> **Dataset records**
#####

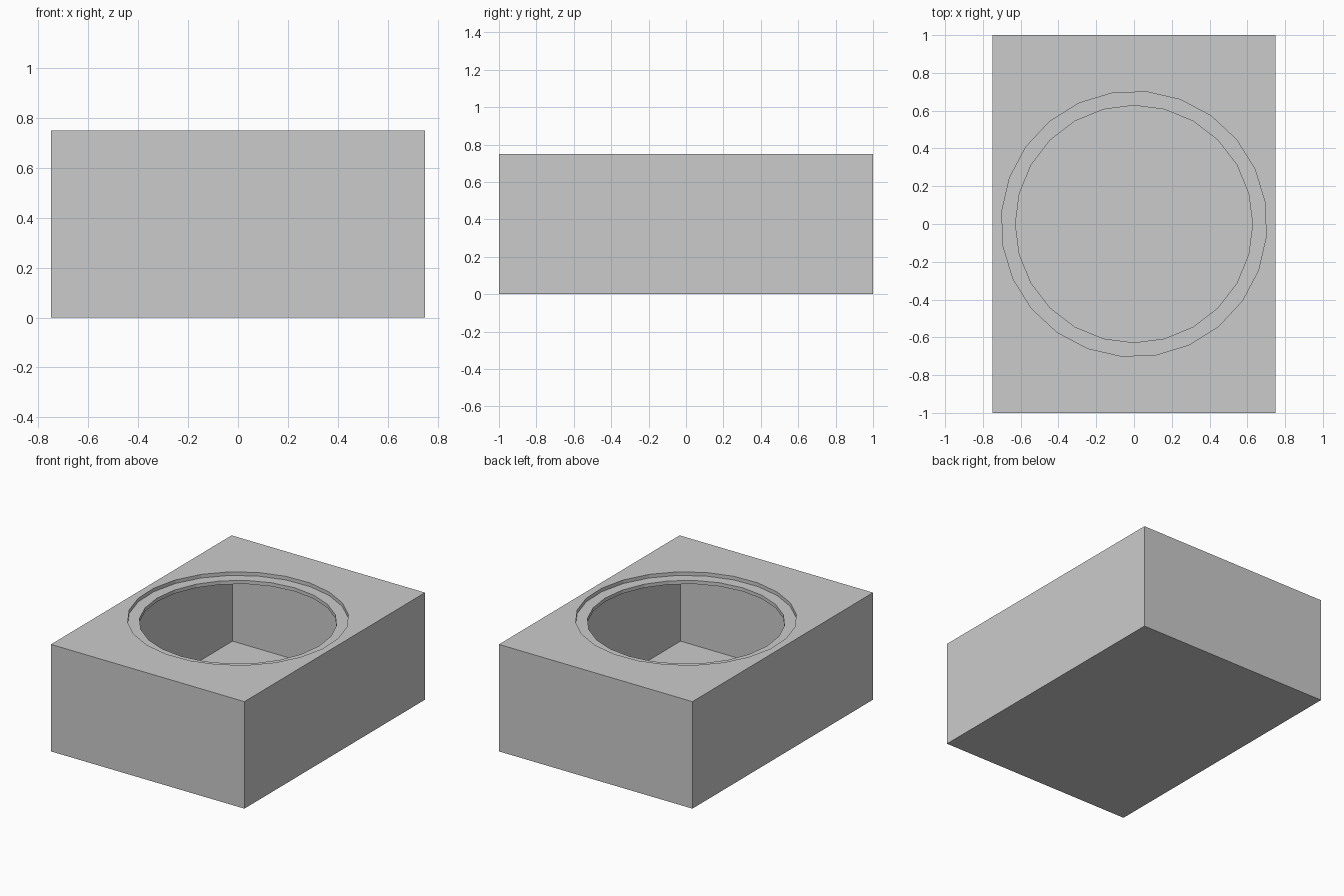
import bpy
import math

if "Cube" in bpy.data.objects:
    bpy.data.objects.remove(bpy.data.objects["Cube"])

WALL = 0.025
W, D, H = 1.5, 2.0, 0.75


def box(name, size, z0, z1):
    bpy.ops.mesh.primitive_cube_add(size=1, location=(0, 0, (z0 + z1) / 2))
    ob = bpy.context.object
    ob.name = name
    ob.scale = (size[0], size[1], z1 - z0)
    bpy.ops.object.transform_apply(location=True, rotation=True, scale=True)
    return ob


def disc(name, radius, z0, z1, turn=0.0):
    bpy.ops.mesh.primitive_cylinder_add(
        vertices=24, radius=radius, depth=z1 - z0,
        location=(0, 0, (z0 + z1) / 2), rotation=(0, 0, math.radians(turn)))
    ob = bpy.context.object
    ob.name = name
    bpy.ops.object.transform_apply(location=True, rotation=True, scale=True)
    return ob


# Outer shell
body = box("hollow_box", (W, D), 0, H)

# Room inside, round opening, and shallow seat around the opening
cutters = [
    box("cavity_cutter", (W - 2 * WALL, D - 2 * WALL), WALL, H - 2 * WALL),
    disc("opening_cutter", 0.628, H - 0.2, H + 0.1),
    disc("rim_seat_cutter", 0.703, H - WALL, H + 0.1, 9.5),
]

for cutter in cutters:
    mod = body.modifiers.new(cutter.name, 'BOOLEAN')
    mod.operation = 'DIFFERENCE'
    mod.solver = 'EXACT'
    mod.object = cutter
    cutter.hide_render = True
    cutter.display_type = 'WIRE'

# Bake the cuts and drop the helpers
bpy.ops.object.select_all(action='DESELECT')
body.select_set(True)
bpy.context.view_layer.objects.active = body
for cutter in cutters:
    bpy.ops.object.modifier_apply(modifier=cutter.name)
    bpy.data.objects.remove(cutter, do_unlink=True)
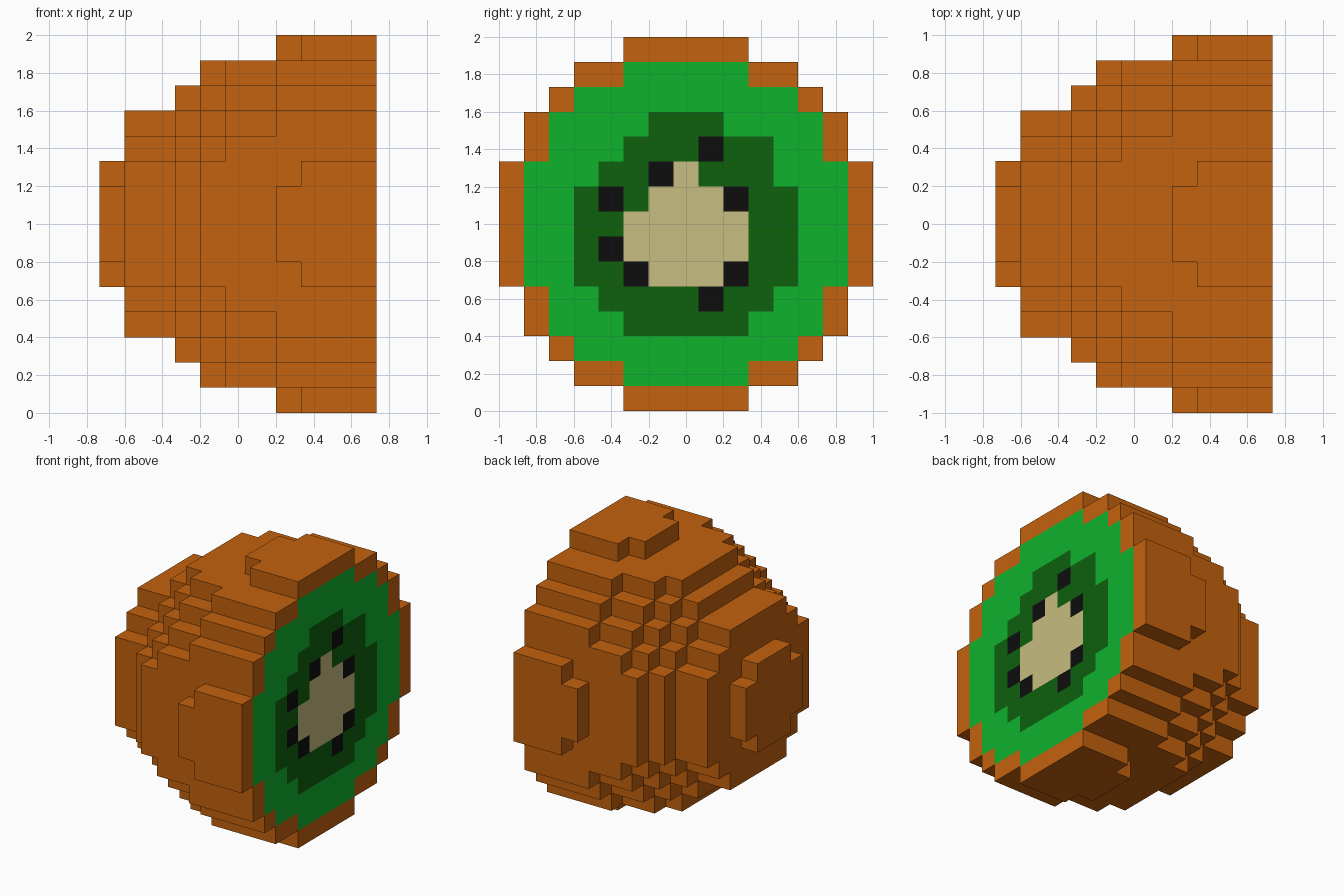
import bpy, bmesh

if "Cube" in bpy.data.objects:
    bpy.data.objects.remove(bpy.data.objects["Cube"])

S = 2 / 15           # cell size
FACE = 5.5 * S       # x of the flat cut face
# Squared radius (in cells) of each slice, from the cut face to the rounded end
SLICES = [53, 53, 53, 52, 45, 45, 40, 29, 20, 20, 5]
FLESH_R2 = 41        # the flesh disc inside the skin rim
R = range(-7, 8)


def material(name, rgb):
    m = bpy.data.materials.new(name)
    m.diffuse_color = (*rgb, 1)
    m.use_nodes = True
    m.node_tree.nodes["Principled BSDF"].inputs["Base Color"].default_value = m.diffuse_color
    return m


def build(name, mat, quads):
    """Mesh object from quads given in cell units (x from cut face, y, z from axis)."""
    bm = bmesh.new()
    for q in quads:
        bm.faces.new([bm.verts.new((FACE + x * S, y * S, 1 + z * S)) for x, y, z in q])
    bmesh.ops.remove_doubles(bm, verts=bm.verts, dist=1e-4)
    me = bpy.data.meshes.new(name)
    bm.to_mesh(me)
    bm.free()
    me.materials.append(mat)
    ob = bpy.data.objects.new(name, me)
    bpy.context.collection.objects.link(ob)
    return ob


def cell_side(c, axis, sign):
    """Outward quad on one side of the cell centred at c."""
    u, v = (axis + 1) % 3, (axis + 2) % 3
    corners = [(-.5, -.5), (.5, -.5), (.5, .5), (-.5, .5)]
    if sign < 0:
        corners.reverse()
    quad = []
    for a, b in corners:
        p = list(c)
        p[axis] += sign * .5
        p[u] += a
        p[v] += b
        quad.append(p)
    return quad


def sheet(cells):
    """Cut-face quads for a set of (y, z) cells."""
    return [cell_side((-.5, y, z), 0, 1) for y, z in sorted(cells)]


def rows(spans):
    """Set of (y, z) cells from {row: (first y, last y)}."""
    return {(y, z) for z, (a, b) in spans.items() for y in range(a, b + 1)}


# Colours
skin_mat = material("skin orange brown", (.552, .122, .0045))
flesh_mat = material("flesh green", (.0048, .445, .026))
inner_mat = material("inner dark green", (.004, .119, .004))
core_mat = material("core cream", (.578, .509, .220))
seed_mat = material("seed black", (.004, .004, .004))

# Skin: exposed sides of the stepped half ellipsoid, leaving the flesh disc open
solid = {(-d, y, z) for d, r2 in enumerate(SLICES) for y in R for z in R
         if y * y + z * z <= r2}
skin = []
for x, y, z in sorted(solid):
    for axis in range(3):
        for sign in (-1, 1):
            n = [x, y, z]
            n[axis] += sign
            if tuple(n) in solid or (n[0] > 0 and y * y + z * z <= FLESH_R2):
                continue
            skin.append(cell_side((x - .5, y, z), axis, sign))
build("skin", skin_mat, skin)

# Cut face: flesh, inner ring, core and seeds, all flush
disc = {(y, z) for y in R for z in R if y * y + z * z <= FLESH_R2}
inner = rows({4: (-1, 1), 3: (-2, 3), 2: (-3, 3), 1: (-4, 4), 0: (-4, 4),
              -1: (-4, 4), -2: (-4, 4), -3: (-3, 3), -4: (-2, 2)})
core = rows({2: (0, 0), 1: (-1, 1), 0: (-2, 2), -1: (-2, 2), -2: (-1, 1)})
seeds = {(1, 3), (-1, 2), (-3, 1), (2, 1), (-3, -1), (-2, -2), (2, -2), (1, -3)}

build("flesh", flesh_mat, sheet(disc - inner))
build("inner_flesh", inner_mat, sheet(inner - core - seeds))
build("core", core_mat, sheet(core))
build("seeds", seed_mat, sheet(seeds))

#####

> **Task to complete**
Set every entry down again exactly as written, and omit the images.

> **Response box**
import bpy
import math

if "Cube" in bpy.data.objects:
    bpy.data.objects.remove(bpy.data.objects["Cube"])

WALL = 0.025
W, D, H = 1.5, 2.0, 0.75


def box(name, size, z0, z1):
    bpy.ops.mesh.primitive_cube_add(size=1, location=(0, 0, (z0 + z1) / 2))
    ob = bpy.context.object
    ob.name = name
    ob.scale = (size[0], size[1], z1 - z0)
    bpy.ops.object.transform_apply(location=True, rotation=True, scale=True)
    return ob


def disc(name, radius, z0, z1, turn=0.0):
    bpy.ops.mesh.primitive_cylinder_add(
        vertices=24, radius=radius, depth=z1 - z0,
        location=(0, 0, (z0 + z1) / 2), rotation=(0, 0, math.radians(turn)))
    ob = bpy.context.object
    ob.name = name
    bpy.ops.object.transform_apply(location=True, rotation=True, scale=True)
    return ob


# Outer shell
body = box("hollow_box", (W, D), 0, H)

# Room inside, round opening, and shallow seat around the opening
cutters = [
    box("cavity_cutter", (W - 2 * WALL, D - 2 * WALL), WALL, H - 2 * WALL),
    disc("opening_cutter", 0.628, H - 0.2, H + 0.1),
    disc("rim_seat_cutter", 0.703, H - WALL, H + 0.1, 9.5),
]

for cutter in cutters:
    mod = body.modifiers.new(cutter.name, 'BOOLEAN')
    mod.operation = 'DIFFERENCE'
    mod.solver = 'EXACT'
    mod.object = cutter
    cutter.hide_render = True
    cutter.display_type = 'WIRE'

# Bake the cuts and drop the helpers
bpy.ops.object.select_all(action='DESELECT')
body.select_set(True)
bpy.context.view_layer.objects.active = body
for cutter in cutters:
    bpy.ops.object.modifier_apply(modifier=cutter.name)
    bpy.data.objects.remove(cutter, do_unlink=True)
import bpy, bmesh

if "Cube" in bpy.data.objects:
    bpy.data.objects.remove(bpy.data.objects["Cube"])

S = 2 / 15           # cell size
FACE = 5.5 * S       # x of the flat cut face
# Squared radius (in cells) of each slice, from the cut face to the rounded end
SLICES = [53, 53, 53, 52, 45, 45, 40, 29, 20, 20, 5]
FLESH_R2 = 41        # the flesh disc inside the skin rim
R = range(-7, 8)


def material(name, rgb):
    m = bpy.data.materials.new(name)
    m.diffuse_color = (*rgb, 1)
    m.use_nodes = True
    m.node_tree.nodes["Principled BSDF"].inputs["Base Color"].default_value = m.diffuse_color
    return m


def build(name, mat, quads):
    """Mesh object from quads given in cell units (x from cut face, y, z from axis)."""
    bm = bmesh.new()
    for q in quads:
        bm.faces.new([bm.verts.new((FACE + x * S, y * S, 1 + z * S)) for x, y, z in q])
    bmesh.ops.remove_doubles(bm, verts=bm.verts, dist=1e-4)
    me = bpy.data.meshes.new(name)
    bm.to_mesh(me)
    bm.free()
    me.materials.append(mat)
    ob = bpy.data.objects.new(name, me)
    bpy.context.collection.objects.link(ob)
    return ob


def cell_side(c, axis, sign):
    """Outward quad on one side of the cell centred at c."""
    u, v = (axis + 1) % 3, (axis + 2) % 3
    corners = [(-.5, -.5), (.5, -.5), (.5, .5), (-.5, .5)]
    if sign < 0:
        corners.reverse()
    quad = []
    for a, b in corners:
        p = list(c)
        p[axis] += sign * .5
        p[u] += a
        p[v] += b
        quad.append(p)
    return quad


def sheet(cells):
    """Cut-face quads for a set of (y, z) cells."""
    return [cell_side((-.5, y, z), 0, 1) for y, z in sorted(cells)]


def rows(spans):
    """Set of (y, z) cells from {row: (first y, last y)}."""
    return {(y, z) for z, (a, b) in spans.items() for y in range(a, b + 1)}


# Colours
skin_mat = material("skin orange brown", (.552, .122, .0045))
flesh_mat = material("flesh green", (.0048, .445, .026))
inner_mat = material("inner dark green", (.004, .119, .004))
core_mat = material("core cream", (.578, .509, .220))
seed_mat = material("seed black", (.004, .004, .004))

# Skin: exposed sides of the stepped half ellipsoid, leaving the flesh disc open
solid = {(-d, y, z) for d, r2 in enumerate(SLICES) for y in R for z in R
         if y * y + z * z <= r2}
skin = []
for x, y, z in sorted(solid):
    for axis in range(3):
        for sign in (-1, 1):
            n = [x, y, z]
            n[axis] += sign
            if tuple(n) in solid or (n[0] > 0 and y * y + z * z <= FLESH_R2):
                continue
            skin.append(cell_side((x - .5, y, z), axis, sign))
build("skin", skin_mat, skin)

# Cut face: flesh, inner ring, core and seeds, all flush
disc = {(y, z) for y in R for z in R if y * y + z * z <= FLESH_R2}
inner = rows({4: (-1, 1), 3: (-2, 3), 2: (-3, 3), 1: (-4, 4), 0: (-4, 4),
              -1: (-4, 4), -2: (-4, 4), -3: (-3, 3), -4: (-2, 2)})
core = rows({2: (0, 0), 1: (-1, 1), 0: (-2, 2), -1: (-2, 2), -2: (-1, 1)})
seeds = {(1, 3), (-1, 2), (-3, 1), (2, 1), (-3, -1), (-2, -2), (2, -2), (1, -3)}

build("flesh", flesh_mat, sheet(disc - inner))
build("inner_flesh", inner_mat, sheet(inner - core - seeds))
build("core", core_mat, sheet(core))
build("seeds", seed_mat, sheet(seeds))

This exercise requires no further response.